Congratulations! You’ve made the exciting decision to remodel your home. For many people, remodeling is a new and exciting experience, but also intimidating and wrought with fear. With just a bit of preparation and pre-planning you’ll end up with a beautiful home remodel that is also enjoyable.
The Design Phase
Define Your Style
With a plethora of colors, finishes, materials, lighting, and products to choose from, it is recommended that you work with a design professional. Even if you know what you like, you may find it difficult to express it, or struggle with creating a cohesive look across all of the selections or even across the various rooms in your home. A designer can be a wonderful, guiding resource for you.
For many, the design phase is the most fun and engaging part of the remodeling process. For others, it creates stress and worry. The key is to define your style, colors, likes and dislikes even before you start working with a designer.
Be prepared to have many subcontractors walk through your home providing their expertise on various areas of the renovation. They may have a particular question about your house or want to inspect a specific detail, such as where an existing post actually lands, or to measure a particular area for clearance space, etc.
The Construction Phase
Be prepared for dust
This is the time we get down and dirty, literally. Above all else, be prepared for dust! Drywall is dusty, and invasive. Your construction crew will take a variety or precautions, but in the end, you should expect to experience a little dust throughout your remodel.
If you decide to live in the home, which is most common, your morning routine will be disrupted. If possible, plan ahead and adjust your morning ahead an hour, particularly the first week, to avoid a noisy start to your day.
Speaking of noise, unfortunately, construction is surprisingly noisy. It might seem obvious, but construction will often go on for hours and hours at a time. If you work at home, plan some time away in a quiet place— a library or coffee shop, for example.
Have a Pet Plan
If you have a furry friend, your pet will require a plan. Dogs tend to get stressed out with all of the noise and will bark more than usual. They can get antsy, and may get scared. A plan for keeping them in a separate area with solid boundaries will be important.
Indoor cats require the same planning. The construction crew won’t be able to protect your cat from escaping outdoors. Before your remodel begins, start feeding your cat in a new location, and moving the litter box to the same location. Outdoor cats will also benefit from eating in a new location. It can even help to move their feeding time well into the evening when construction stops for the day.
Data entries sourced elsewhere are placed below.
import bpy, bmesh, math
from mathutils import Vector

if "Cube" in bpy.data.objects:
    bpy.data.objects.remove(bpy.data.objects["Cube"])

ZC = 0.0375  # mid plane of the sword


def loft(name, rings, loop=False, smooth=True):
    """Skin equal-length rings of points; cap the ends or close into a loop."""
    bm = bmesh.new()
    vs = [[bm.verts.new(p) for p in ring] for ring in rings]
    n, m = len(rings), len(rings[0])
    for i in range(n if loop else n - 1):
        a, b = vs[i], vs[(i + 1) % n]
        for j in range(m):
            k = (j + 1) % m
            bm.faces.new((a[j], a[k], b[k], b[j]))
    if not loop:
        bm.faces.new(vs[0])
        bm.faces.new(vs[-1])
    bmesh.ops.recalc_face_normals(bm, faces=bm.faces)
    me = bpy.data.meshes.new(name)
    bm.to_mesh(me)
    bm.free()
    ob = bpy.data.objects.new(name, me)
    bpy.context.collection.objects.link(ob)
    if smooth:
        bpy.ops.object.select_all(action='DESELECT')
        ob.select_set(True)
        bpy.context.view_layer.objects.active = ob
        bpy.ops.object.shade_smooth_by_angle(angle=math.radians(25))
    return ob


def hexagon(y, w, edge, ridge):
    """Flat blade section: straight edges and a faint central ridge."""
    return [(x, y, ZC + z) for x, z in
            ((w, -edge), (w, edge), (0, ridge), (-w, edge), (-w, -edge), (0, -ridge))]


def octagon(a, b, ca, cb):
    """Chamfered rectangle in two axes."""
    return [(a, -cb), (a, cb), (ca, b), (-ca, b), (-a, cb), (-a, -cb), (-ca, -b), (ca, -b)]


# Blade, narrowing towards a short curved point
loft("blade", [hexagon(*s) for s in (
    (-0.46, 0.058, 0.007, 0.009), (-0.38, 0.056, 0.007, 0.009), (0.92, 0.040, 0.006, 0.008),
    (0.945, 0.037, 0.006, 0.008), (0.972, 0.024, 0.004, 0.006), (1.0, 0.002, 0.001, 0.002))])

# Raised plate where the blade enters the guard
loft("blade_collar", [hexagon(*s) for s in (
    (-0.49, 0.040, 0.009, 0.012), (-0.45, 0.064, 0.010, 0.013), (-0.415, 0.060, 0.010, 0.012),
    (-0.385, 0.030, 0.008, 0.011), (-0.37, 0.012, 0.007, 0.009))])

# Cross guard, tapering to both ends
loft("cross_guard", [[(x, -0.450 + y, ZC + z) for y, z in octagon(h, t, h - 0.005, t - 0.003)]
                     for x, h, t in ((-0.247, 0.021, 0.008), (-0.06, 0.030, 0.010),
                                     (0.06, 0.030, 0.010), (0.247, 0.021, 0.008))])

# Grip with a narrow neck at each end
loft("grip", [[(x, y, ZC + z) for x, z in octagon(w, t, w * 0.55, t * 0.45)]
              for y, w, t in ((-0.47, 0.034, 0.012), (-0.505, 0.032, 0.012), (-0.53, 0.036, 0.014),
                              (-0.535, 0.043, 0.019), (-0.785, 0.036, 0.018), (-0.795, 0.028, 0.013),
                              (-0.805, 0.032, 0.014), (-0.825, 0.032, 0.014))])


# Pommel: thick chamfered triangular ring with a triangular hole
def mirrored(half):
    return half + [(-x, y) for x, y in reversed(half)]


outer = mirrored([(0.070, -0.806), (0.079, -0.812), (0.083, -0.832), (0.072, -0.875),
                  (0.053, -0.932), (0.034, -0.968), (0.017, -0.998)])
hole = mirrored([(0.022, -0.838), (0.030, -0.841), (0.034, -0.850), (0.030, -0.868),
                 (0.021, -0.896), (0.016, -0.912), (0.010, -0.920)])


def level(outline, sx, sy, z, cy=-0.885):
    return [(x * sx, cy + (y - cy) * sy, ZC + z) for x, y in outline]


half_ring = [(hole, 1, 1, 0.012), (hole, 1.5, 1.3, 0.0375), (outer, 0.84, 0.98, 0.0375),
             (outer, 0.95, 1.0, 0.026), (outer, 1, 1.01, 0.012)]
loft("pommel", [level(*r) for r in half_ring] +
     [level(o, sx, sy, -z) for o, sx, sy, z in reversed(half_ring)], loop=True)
Lastly, birds are very sensitive to dust, so be sure to plan accordingly, protecting your feathered friend from any damaging effects of dust during construction.
Take the Time
The production crew will need to meet with you on a regularly scheduled basis to keep you up-to-date on your home’s remodeling progress. Be flexible and work these meetings into your day.
Set Aside a Budget for Unknown Conditions
It is best to leave a comfortable cushion in the budget for unknown conditions, which usually surface during or shortly after demolition. Ask your contractor what types of discoveries are likely to occur for your particular job. For example, bathrooms typically have dry rot, kitchens have pipes in the wrong places, roofs have leaks, and older homes can have sub-standard framing, etc.
Plan for Extra Landscaping
Landscaping repairs will be required if you are doing an addition. If this is not part of your construction contract, having a plan in place to put it all back together is a good idea.
Sometimes there is a particular aspect of a project that for one reason or another simply cannot be completed in a timely manner. For instance, shower glass can’t be measured until the tile is in place, and the tile is one of the last items to be installed. There is often an unavoidable lead time for shower glass, so there may be a period where nothing is happening, and everyone is waiting for the shower glass to be fabricated and installed. In other words, expect a few delays caused by the natural order of things.
Also, at the end of your project, you can expect one or two punch-list items to take longer to resolve than anything else, whether it is a broken tile or fixture that needs to be replaced. The important thing is getting the final details right, even if it takes a little longer.
The unexpected is unpredictable, but it doesn’t have to derail you. If you budget extra time, money and patience for your project, you’ll be set for whatever issues might come your way.